Instructions to follow ::
Below are records; count the lines that contain "side" and state only that count.

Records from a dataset

---

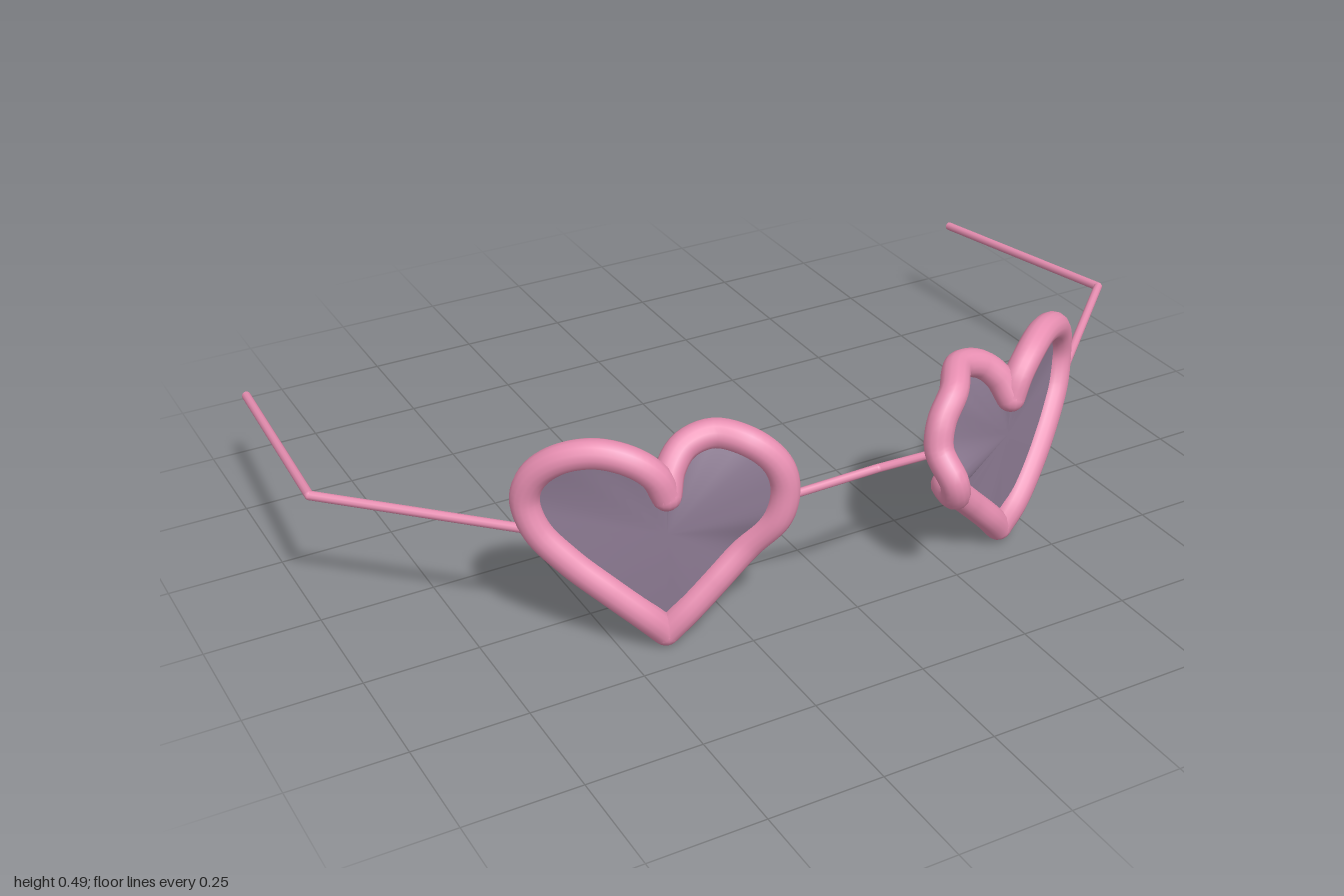
import * as THREE from 'three';

const pink = new THREE.MeshStandardMaterial({ color: 0xe88fb2 });
const tint = new THREE.MeshStandardMaterial({ color: 0x8c7a92, side: THREE.DoubleSide });
const V = (x, y, z) => new THREE.Vector3(x, y, z);

function add(parent, name, geometry, material) {
  const mesh = new THREE.Mesh(geometry, material);
  mesh.name = name;
  parent.add(mesh);
  return mesh;
}

// Straight wire through the given points, with rounded elbows
function wire(name, points, r) {
  const group = new THREE.Group();
  group.name = name;
  points.forEach((p, i) => {
    if (i === 0) return;
    const a = points[i - 1], dir = p.clone().sub(a);
    const rod = add(group, name + 'Rod', new THREE.CylinderGeometry(r, r, dir.length(), 10), pink);
    rod.position.copy(a).addScaledVector(dir, 0.5);
    rod.quaternion.setFromUnitVectors(V(0, 1, 0), dir.normalize());
    if (i < points.length - 1) {
      add(group, name + 'Elbow', new THREE.SphereGeometry(r, 10, 8), pink).position.copy(p);
    }
  });
  return group;
}

// Half heart from notch to tip: distance from the heart's middle, height
const half = [[0, 0.37], [0.02, 0.415], [0.06, 0.45], [0.12, 0.466], [0.18, 0.45], [0.222, 0.405],
  [0.236, 0.35], [0.222, 0.285], [0.17, 0.215], [0.1, 0.145], [0.04, 0.085], [0, 0.04]];
const outerZ = [0.435, 0.43, 0.41, 0.37, 0.33, 0.295, 0.282, 0.298, 0.338, 0.385, 0.415, 0.42];
const innerZ = [0.435, 0.415, 0.4, 0.41, 0.46, 0.485, 0.492, 0.488, 0.455, 0.445, 0.435, 0.42];
const MID = 0.41;

// Heart rim (two bent tubes meeting at notch and tip) and its fanned lens
function heart(name, side, bump) {
  const group = new THREE.Group();
  group.name = name;
  const outer = half.map(([d, y], i) => V(side * (MID + d), y, outerZ[i]));
  let inner = half.map(([d, y], i) => V(side * (MID - d), y, innerZ[i]));
  if (bump) {
    // The nose side of this rim is bent forward
    inner = [...inner.slice(0, 4), V(0.23, 0.45, 0.48), V(0.188, 0.405, 0.503), V(0.174, 0.35, 0.52),
      V(0.185, 0.295, 0.563), V(0.2, 0.25, 0.548), V(0.225, 0.23, 0.475), ...inner.slice(9)];
  }
  const r = 0.031;
  const curves = [outer, inner].map(p => new THREE.CatmullRomCurve3(p));
  curves.forEach(c => add(group, 'rim', new THREE.TubeGeometry(c, 64, r, 14), pink));
  [outer[0], outer[outer.length - 1]].forEach(p =>
    add(group, 'rimJoint', new THREE.SphereGeometry(r, 14, 10), pink).position.copy(p));

  // Lens: triangle fan from a hub to the rim's centre line
  const loop = [...curves[0].getSpacedPoints(40), ...curves[1].getSpacedPoints(40).reverse().slice(1)];
  const hub = V(side * MID, 0.28, 0.435);
  const index = [];
  for (let i = 1; i < loop.length; i++) {
    index.push(0, side > 0 ? i + 1 : i, side > 0 ? i : i + 1);
  }
  const lens = new THREE.BufferGeometry().setFromPoints([hub, ...loop]);
  lens.setIndex(index);
  lens.computeVertexNormals();
  // The loop runs clockwise on the +x side, so the order above faces +z
  add(group, 'lens', lens, tint);
  return group;
}

export function createModel() {
  const model = new THREE.Group();
  model.name = 'heartGlasses';

  model.add(heart('leftHeart', 1, true), heart('rightHeart', -1, false));

  // Bridge
  model.add(wire('bridge', [V(-0.16, 0.33, 0.495), V(0, 0.378, 0.558), V(0.16, 0.33, 0.495)], 0.009));

  // Temple arms
  [1, -1].forEach(s => model.add(wire(s > 0 ? 'leftArm' : 'rightArm',
    [V(s * 0.645, 0.289, 0.3), V(s * 0.99, 0.3, -0.018), V(s * 0.945, 0.242, -0.59)], 0.01)));

  return model;
}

---

Solution to the problem ::
8